"I'm going to pull up by that point and walk into that back corner over there," I told him. "I bet you it's muddy and it looks like it might be just the right depth for an old sow trout. All the articles say to fish in crotch deep water or less if you want to meet a monster."

He seemed unconvinced and unmotivated, saying he would wait and watch me before walking all the way into that secluded corner on a whim. "Whatever you say," I warned him, "but when you see me waving, you might want to head over that way!"

I studied the shallows as I walked over the sandy pasture into the far corner of the little pocket and could see a subtle dropoff running adjacent to the shore. A gut ran down the middle of the cove within a cove and played out at the mouth of the marsh proper. Stealthily, I slid into the water in the southeastern tip of my chosen corner of paradise and began to inch my way forward.

Repeatedly, I cast across the flat, placing my Super Spook within a few feet of emergent grass on the other shoreline and working it back toward the middle where the gut cut a slightly deeper path through soft mud. Alternately, I cast straight down the bank on my side of the pocket, walking the dog down the edge of the gut.

I'd made at least thirty casts among the leaping mullet and mud boils and had just started to actually question whether the whole plan would work when in an instant, my life was once and forever altered. Out of the corner of my eye, I glimpsed a frothy eruption of white salty foam in the vicinity of my steadily moving plug and then came the powerful pull of a fast and heavy fish.

At first, I was sure I had a redfish on, given how hard the fish was pulling and the fact that she didn't come out dancing with her head shaking in disgust at the turn of events unfolding under the sun on a warm winter afternoon. But as I pulled the fish closer, I could see her regal, silver silhouette just under the surface of the trout-green shallows, and I let out a shriek of delight that seemed to mute the noisy onshore wind. I swear that old fish looked more like a king mackerel than a trout to me; I'd never witnessed a prize like that in skinny water at such close range.

I coaxed her over and reached out to grab her, but she wasn't done putting up a fight, to say the least. On a short line and against more drag pressure than I would ever apply now, she shook and flopped around violently near my knees, splashing water in my face and sending a surge of adrenaline through my core.
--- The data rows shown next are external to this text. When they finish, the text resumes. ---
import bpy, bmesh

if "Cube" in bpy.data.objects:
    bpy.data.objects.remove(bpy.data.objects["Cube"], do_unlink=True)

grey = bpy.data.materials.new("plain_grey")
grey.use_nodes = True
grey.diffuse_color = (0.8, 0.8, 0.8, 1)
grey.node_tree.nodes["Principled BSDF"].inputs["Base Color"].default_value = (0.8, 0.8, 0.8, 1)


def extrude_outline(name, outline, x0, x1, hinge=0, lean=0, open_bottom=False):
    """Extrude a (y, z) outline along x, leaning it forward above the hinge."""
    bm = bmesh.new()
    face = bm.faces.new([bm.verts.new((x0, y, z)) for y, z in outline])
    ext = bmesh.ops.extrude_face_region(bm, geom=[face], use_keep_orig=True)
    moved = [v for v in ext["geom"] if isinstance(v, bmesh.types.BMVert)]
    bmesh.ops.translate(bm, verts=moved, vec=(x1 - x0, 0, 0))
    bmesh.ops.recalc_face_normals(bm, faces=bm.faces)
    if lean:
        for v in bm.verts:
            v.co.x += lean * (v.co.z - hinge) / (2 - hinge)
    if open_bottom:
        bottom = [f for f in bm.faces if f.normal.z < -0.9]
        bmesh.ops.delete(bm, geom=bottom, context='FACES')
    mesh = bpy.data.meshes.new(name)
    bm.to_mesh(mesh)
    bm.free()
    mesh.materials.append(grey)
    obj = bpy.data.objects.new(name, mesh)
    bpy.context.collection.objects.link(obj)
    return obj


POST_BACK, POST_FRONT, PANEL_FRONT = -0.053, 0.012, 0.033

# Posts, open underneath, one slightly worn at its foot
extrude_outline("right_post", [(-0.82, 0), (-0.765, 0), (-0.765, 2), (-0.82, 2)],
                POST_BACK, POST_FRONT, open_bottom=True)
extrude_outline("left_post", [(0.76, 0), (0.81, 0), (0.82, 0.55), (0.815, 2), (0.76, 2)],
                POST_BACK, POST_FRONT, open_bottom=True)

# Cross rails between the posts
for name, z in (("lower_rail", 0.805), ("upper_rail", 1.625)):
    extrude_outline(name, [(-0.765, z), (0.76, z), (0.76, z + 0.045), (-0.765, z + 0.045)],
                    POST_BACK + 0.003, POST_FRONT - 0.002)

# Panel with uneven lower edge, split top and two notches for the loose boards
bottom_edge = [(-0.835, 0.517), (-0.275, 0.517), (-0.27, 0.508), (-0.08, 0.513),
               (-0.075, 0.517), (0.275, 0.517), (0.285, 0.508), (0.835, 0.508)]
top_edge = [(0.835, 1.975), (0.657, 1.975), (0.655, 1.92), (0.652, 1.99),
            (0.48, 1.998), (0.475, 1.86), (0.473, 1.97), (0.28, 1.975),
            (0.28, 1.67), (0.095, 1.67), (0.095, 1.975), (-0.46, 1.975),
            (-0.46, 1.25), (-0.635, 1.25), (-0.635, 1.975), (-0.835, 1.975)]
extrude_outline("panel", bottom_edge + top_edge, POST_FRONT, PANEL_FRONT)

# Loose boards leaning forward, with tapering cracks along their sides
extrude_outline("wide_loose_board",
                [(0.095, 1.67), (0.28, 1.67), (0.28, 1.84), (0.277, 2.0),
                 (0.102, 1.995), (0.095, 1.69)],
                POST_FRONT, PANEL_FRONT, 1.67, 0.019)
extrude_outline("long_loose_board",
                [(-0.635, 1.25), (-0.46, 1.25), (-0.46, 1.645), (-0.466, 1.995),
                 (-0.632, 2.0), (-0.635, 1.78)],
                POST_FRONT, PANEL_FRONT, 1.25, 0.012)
Eventually, she rolled on her side and I managed to get my hand around her fat, dappled shoulder, marveling at how pleasantly she stretched and filled the palm of my hand and at the majesty of the colors mixing in reflection on her back and sides.

I raised my captive triumphantly to show my neighbor who sat watching from what seemed a half a world away. He gave me the thumbs up, but did not immediately climb over the gunwale to join me in my private corner of the bay.

I will report the facts as they were; I strung and killed my first twenty eight inch trout that day. The desire to show her off to family and friends overwhelmed any thought I might have had of releasing her to live again. I also caught another beauty of about twenty six inches after convincing Richard to walk over and join me. We chuckled and shared a high five over that second fish, which ate my Super Spook within a few feet of where the first one had.  Rich seemed confused when I bent over to release her.

"You're going to let it go?" he asked, and I looked up smiling, nodding in affirmation.

"Should have let the first one go too," I said. "It makes me kind of sad to see how her color's all faded now that she's dead."

More than any other fishing experience I've ever had, that day clarified what I love most and sent me on a long journey that has not yet reached an end. The first of many memorable February encounters I've had with trophy trout, that outing fueled my desire to dance with the big girls like none before or since.

I learned that it's possible to combine confidence with fishing intelligence and make a dream come true. I also realized that the best of these dreams ends after I've had my way with the right rare fish and held her loosely in my hand, but not in a death grip. I began then to appreciate the sweet relief of catch and release.